Records for this exercise ->
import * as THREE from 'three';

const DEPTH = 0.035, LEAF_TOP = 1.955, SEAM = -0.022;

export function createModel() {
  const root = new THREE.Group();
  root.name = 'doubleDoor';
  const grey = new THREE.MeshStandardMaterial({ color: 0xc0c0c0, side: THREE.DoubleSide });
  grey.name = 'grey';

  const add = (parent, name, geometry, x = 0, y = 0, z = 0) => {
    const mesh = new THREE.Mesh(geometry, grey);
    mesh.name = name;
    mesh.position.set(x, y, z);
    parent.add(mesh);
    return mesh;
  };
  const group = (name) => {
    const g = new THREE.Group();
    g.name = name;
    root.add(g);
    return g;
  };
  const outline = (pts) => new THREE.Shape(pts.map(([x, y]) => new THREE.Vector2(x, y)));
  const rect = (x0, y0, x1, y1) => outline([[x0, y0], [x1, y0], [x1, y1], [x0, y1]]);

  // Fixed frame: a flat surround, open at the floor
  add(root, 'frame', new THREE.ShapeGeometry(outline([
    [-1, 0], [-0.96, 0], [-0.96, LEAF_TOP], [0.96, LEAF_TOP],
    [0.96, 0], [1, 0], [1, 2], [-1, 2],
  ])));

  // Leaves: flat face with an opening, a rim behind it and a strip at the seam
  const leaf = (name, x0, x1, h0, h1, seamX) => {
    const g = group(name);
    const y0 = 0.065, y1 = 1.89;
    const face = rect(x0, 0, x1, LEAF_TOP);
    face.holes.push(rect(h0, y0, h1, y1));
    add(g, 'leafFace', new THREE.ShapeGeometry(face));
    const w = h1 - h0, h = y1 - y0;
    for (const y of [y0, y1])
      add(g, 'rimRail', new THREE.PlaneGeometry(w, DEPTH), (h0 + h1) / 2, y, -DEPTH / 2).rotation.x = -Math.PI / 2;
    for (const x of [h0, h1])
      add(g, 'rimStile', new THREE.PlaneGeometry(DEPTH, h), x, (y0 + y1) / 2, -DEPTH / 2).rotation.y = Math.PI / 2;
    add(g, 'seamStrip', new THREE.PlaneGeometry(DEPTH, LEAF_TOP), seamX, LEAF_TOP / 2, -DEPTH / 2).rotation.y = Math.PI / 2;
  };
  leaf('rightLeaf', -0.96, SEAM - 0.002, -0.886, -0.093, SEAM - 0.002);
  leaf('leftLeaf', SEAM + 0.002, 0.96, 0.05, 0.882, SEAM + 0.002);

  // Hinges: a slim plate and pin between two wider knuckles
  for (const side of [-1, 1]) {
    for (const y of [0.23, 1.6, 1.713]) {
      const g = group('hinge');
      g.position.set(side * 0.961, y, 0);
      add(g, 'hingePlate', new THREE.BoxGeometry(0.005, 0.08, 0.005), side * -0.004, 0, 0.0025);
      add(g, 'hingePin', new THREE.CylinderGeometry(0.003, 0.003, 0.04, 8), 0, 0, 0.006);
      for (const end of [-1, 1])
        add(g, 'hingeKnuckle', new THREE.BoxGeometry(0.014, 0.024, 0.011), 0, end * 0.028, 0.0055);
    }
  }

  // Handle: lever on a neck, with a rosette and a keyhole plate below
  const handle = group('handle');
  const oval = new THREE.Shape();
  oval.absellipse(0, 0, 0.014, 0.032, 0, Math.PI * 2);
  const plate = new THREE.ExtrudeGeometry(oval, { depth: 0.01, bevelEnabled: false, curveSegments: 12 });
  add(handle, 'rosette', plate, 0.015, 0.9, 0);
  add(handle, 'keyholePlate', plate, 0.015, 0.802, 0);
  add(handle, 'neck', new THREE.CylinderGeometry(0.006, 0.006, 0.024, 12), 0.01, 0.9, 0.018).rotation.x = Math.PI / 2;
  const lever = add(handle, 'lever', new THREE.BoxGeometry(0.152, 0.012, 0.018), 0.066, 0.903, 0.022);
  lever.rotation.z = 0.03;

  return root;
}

Requirement -> Your answer should be exactly the lines of the material above, starting at the one that holds "oval.absellipse(0, 0, 0.014, 0.032, 0, Math.PI" and ending with the last.

Output of the exercise ->
  oval.absellipse(0, 0, 0.014, 0.032, 0, Math.PI * 2);
  const plate = new THREE.ExtrudeGeometry(oval, { depth: 0.01, bevelEnabled: false, curveSegments: 12 });
  add(handle, 'rosette', plate, 0.015, 0.9, 0);
  add(handle, 'keyholePlate', plate, 0.015, 0.802, 0);
  add(handle, 'neck', new THREE.CylinderGeometry(0.006, 0.006, 0.024, 12), 0.01, 0.9, 0.018).rotation.x = Math.PI / 2;
  const lever = add(handle, 'lever', new THREE.BoxGeometry(0.152, 0.012, 0.018), 0.066, 0.903, 0.022);
  lever.rotation.z = 0.03;

  return root;
}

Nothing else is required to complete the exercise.